Hundreds of U.S. experts within defense and intelligence agencies are seeking to understand how virtual currencies like Bitcoin could undermine the U.S.’s long-standing ability to disrupt the financial networks of its foes and even permanently upend parts of the global financial system, Newsweek confirmed in a report.
Juan Zarate, senior adviser at the Center for Strategic and International Studies and also on the board of advisers for Coinbase, told the weekly news magazine that virtual currencies pose a challenge. It runs contrary to the fundamentals of transparency and accountability that have been built over the last three decades to tackle terrorism, human trafficking, money-laundering and many other types of criminal activity.
Is FBI hacking Bitcoin users’ computers?
This new information will inadvertently provide an answer to the suspicion held previously that some agencies of the U.S. government have made moves that suggest Bitcoin users are being targeted for unconfirmed reasons.
There were reports that a revised Rule 41 would allow the FBI to use a single warrant to hack an indefinite number of computers anywhere in the world. The rule, which will offer authorities an expansion of power over taxable pools of hidden assets such as cryptocurrencies, has been a cause for concern over privacy especially for Bitcoiners who use Tor or its equivalent.
Bitcoin Core Developer and Advisor to Coinkite, Peter Todd, previously stated that the FBI wants “zero security systems with zero privacy” despite the fact that they are not separate concepts.
War on terrorism or war on virtual currencies?
The Internal Revenue Service had also sought to have the personal data of millions of users of the Coinbase cryptocurrency exchange, which some experts have said initiated, in a way, the effort to pull digital currencies like Bitcoin into the mainstream. The IRS issued a blanket John Doe summons as part of the investigation.
Zarate notes that the U.S. is particularly concerned that terrorists and other enemies might create a powerful virtual currency that would be untrackable and would not require the global banking system which the U.S. uses to financially starve them.

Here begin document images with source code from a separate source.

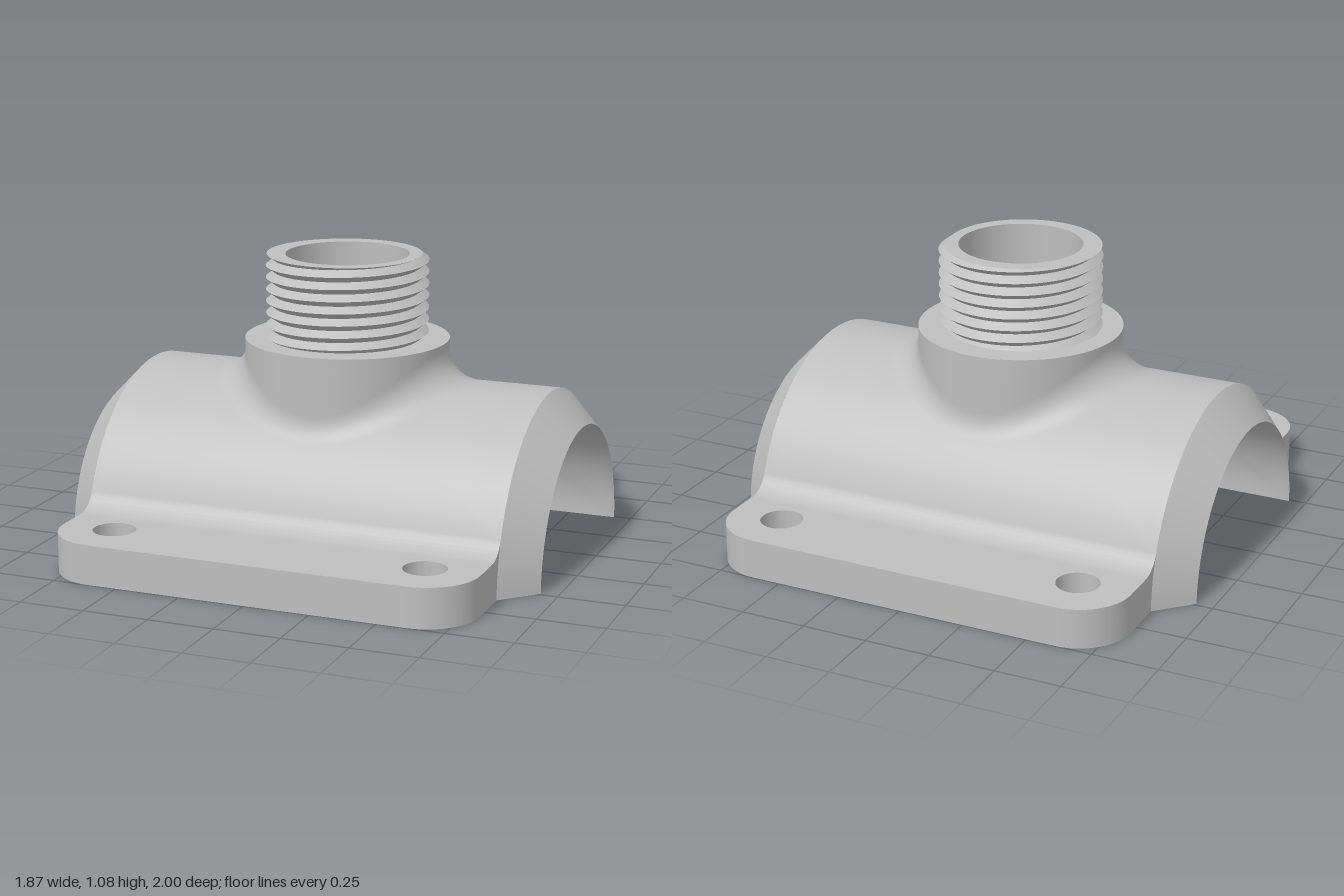
import * as THREE from 'three';
import { mergeVertices, toCreasedNormals } from 'three/addons/utils/BufferGeometryUtils.js';

const IN_R = 0.49, OUT_R = 0.615;      // half pipe radii
const PIPE_X = 0.81, END_X = 0.935;    // outer and inner half lengths
const BORE = 0.235, BOSS = 0.39, BOSS_TOP = 0.76, TOP = 1.08;
const BLEND = 0.125;                   // rolling-ball radius between boss and pipe
const FLANGE = 0.15, ROOT = 0.1;       // flange height and its root fillet
const SEG = 160;
const lerp = THREE.MathUtils.lerp;

// Surface from a rule; its front faces along du x dv
function grid(nu, nv, rule, creased = false) {
  const pos = [], idx = [];
  for (let j = 0; j <= nv; j++)
    for (let i = 0; i <= nu; i++) pos.push(...rule(i / nu, j / nv));
  for (let j = 0; j < nv; j++)
    for (let i = 0; i < nu; i++) {
      const a = j * (nu + 1) + i, d = a + nu + 1;
      idx.push(a, a + 1, d + 1, a, d + 1, d);
    }
  let g = new THREE.BufferGeometry();
  g.setAttribute('position', new THREE.Float32BufferAttribute(pos, 3));
  g.setIndex(idx);
  if (creased) return toCreasedNormals(g, 0.5);
  g = mergeVertices(g, 1e-5);
  g.computeVertexNormals();
  return g;
}

// Angle around the vertical axis, starting on a patch corner
const angle = u => Math.PI / 4 + u * Math.PI * 2;
const polar = (r, y, a) => [r * Math.cos(a), y, -r * Math.sin(a)];

// Point on a pipe, between a hole edge (t = 0) and the patch border (t = 1)
function pipePoint(R, halfX, halfTheta, a, hole, t) {
  const c = Math.cos(a), s = Math.sin(a), m = Math.max(Math.abs(c), Math.abs(s));
  const x = lerp(hole[0], halfX * c / m, t);
  const th = lerp(Math.asin(hole[2] / R), -halfTheta * s / m, t);
  return [x, R * Math.cos(th), R * Math.sin(th)];
}

// Ball centre of the boss fillet and its contact with the pipe
function ballCentre(a) {
  const z = (BOSS + BLEND) * Math.sin(a);
  return polar(BOSS + BLEND, Math.sqrt((OUT_R + BLEND) ** 2 - z * z), a);
}
function pipeContact(a) {
  const [x, y, z] = ballCentre(a), k = OUT_R / (OUT_R + BLEND);
  return [x, y * k, z * k];
}
function blendPoint(a, v) {
  const c = new THREE.Vector3(...ballCentre(a));
  const from = new THREE.Vector3(...pipeContact(a)).sub(c);
  const to = new THREE.Vector3(...polar(BOSS, c.y, a)).sub(c);
  return from.lerp(to, v).setLength(BLEND).add(c).toArray();
}

// Helical thread
const TURNS = 7, PITCH = (TOP - BOSS_TOP) / TURNS;
function threadRadius(y, a) {
  const f = (y - BOSS_TOP) / PITCH - a / (Math.PI * 2);
  const tri = Math.abs(2 * (f - Math.floor(f)) - 1);
  return lerp(0.31, 0.28, tri);
}
function threadPoint(u, v) {
  const a = angle(u), k = v * (TURNS + 2) - 2;
  const y = THREE.MathUtils.clamp(BOSS_TOP + PITCH * (k + a / (Math.PI * 2)), BOSS_TOP, TOP);
  return polar(threadRadius(y, a), y, a);
}

const boreEdge = a => polar(BORE, Math.sqrt(IN_R ** 2 - (BORE * Math.sin(a)) ** 2), a);

// Flange plate with rounded outer corners and two bolt holes
function flangeGeometry() {
  const r = 0.2, z0 = 0.596, s = new THREE.Shape();
  s.moveTo(-PIPE_X, z0);
  s.lineTo(PIPE_X, z0);
  s.lineTo(PIPE_X, 1 - r);
  s.absarc(PIPE_X - r, 1 - r, r, 0, Math.PI / 2, false);
  s.lineTo(-PIPE_X + r, 1);
  s.absarc(-PIPE_X + r, 1 - r, r, Math.PI / 2, Math.PI, false);
  s.closePath();
  for (const x of [-0.605, 0.605])
    s.holes.push(new THREE.Path().absarc(x, 0.795, 0.08, 0, Math.PI * 2, true));
  const g = new THREE.ExtrudeGeometry(s, { depth: FLANGE, bevelEnabled: false, curveSegments: 32 });
  g.rotateX(Math.PI / 2).translate(0, FLANGE, 0);
  return toCreasedNormals(g, 0.5);
}

// Concave strip blending flange top into the pipe
const rootY = FLANGE + ROOT, rootZ = Math.sqrt((OUT_R + ROOT) ** 2 - rootY ** 2);
function rootGeometry() {
  const s = new THREE.Shape();
  s.moveTo(0.58, FLANGE);
  s.lineTo(rootZ, FLANGE);
  s.absarc(rootZ, rootY, ROOT, -Math.PI / 2, Math.atan2(-rootY, -rootZ), true);
  s.closePath();
  const g = new THREE.ExtrudeGeometry(s, { depth: PIPE_X * 2, bevelEnabled: false, curveSegments: 16 });
  g.rotateY(-Math.PI / 2).translate(PIPE_X, 0, 0);
  return toCreasedNormals(g, 0.5);
}

export function createModel() {
  const model = new THREE.Group();
  model.name = 'pipeSaddle';
  const metal = new THREE.MeshStandardMaterial({ color: 0xbebebe });
  metal.name = 'grey metal';
  const add = (name, geometry, parent = model) => {
    const m = new THREE.Mesh(geometry, metal);
    m.name = name;
    parent.add(m);
  };

  // Half pipe, inside and out, each with an opening for the branch
  const outTheta = Math.atan2(rootZ, rootY);
  add('pipeOuter', grid(SEG, 20, (u, v) =>
    pipePoint(OUT_R, PIPE_X, outTheta, angle(u), pipeContact(angle(u)), 1 - v)));
  add('pipeInner', grid(SEG, 20, (u, v) =>
    pipePoint(IN_R, END_X, Math.PI / 2, angle(u), boreEdge(angle(u)), v)));

  // Branch: fillet, boss, ledge, thread, rim and bore
  add('bossFillet', grid(SEG, 14, (u, v) => blendPoint(angle(u), v)));
  add('boss', grid(SEG, 1, (u, v) =>
    polar(BOSS, lerp(ballCentre(angle(u))[1], BOSS_TOP, v), angle(u))));
  add('bossLedge', grid(SEG, 1, (u, v) => polar(lerp(BOSS, 0.275, v), BOSS_TOP, angle(u))));
  add('thread', grid(SEG, (TURNS + 2) * 2, threadPoint, true));
  add('rim', grid(SEG, 1, (u, v) =>
    polar(lerp(threadRadius(TOP, angle(u)), BORE, v), TOP, angle(u))));
  add('bore', grid(SEG, 1, (u, v) =>
    polar(BORE, lerp(TOP, boreEdge(angle(u))[1], v), angle(u))));

  // Parts repeated by a half turn
  const flange = flangeGeometry(), root = rootGeometry();
  const foot = grid(1, 1, (u, v) =>
    [(2 * u - 1) * lerp(END_X, PIPE_X, v), 0, lerp(IN_R, OUT_R, v)]);
  const chamfer = grid(96, 1, (u, v) => {
    const th = (u - 0.5) * Math.PI, r = lerp(OUT_R, IN_R, v);
    return [lerp(PIPE_X, END_X, v), r * Math.cos(th), r * Math.sin(th)];
  });
  for (const side of ['front', 'back']) {
    const half = new THREE.Group();
    half.name = side + 'Half';
    half.rotation.y = side === 'front' ? 0 : Math.PI;
    add('flange', flange, half);
    add('flangeFillet', root, half);
    add('pipeFoot', foot, half);
    add('endChamfer', chamfer, half);
    model.add(half);
  }
  return model;
}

However, no evidence has been found to prove that America’s enemies have tried to create a virtual currency. Despite an increased ability to access tools to design one in recent years, the effort at hand is to find ways to disrupt any new virtual currencies that might pop up for such criminal use.
According to Joshua Baron, an academic cryptographer and mathematician for RAND Corporation, one of the think tanks working with the U.S. government, the currency’s publicly visible ledger of transactions are too transparent to attract terrorists, criminals or enemies of the state.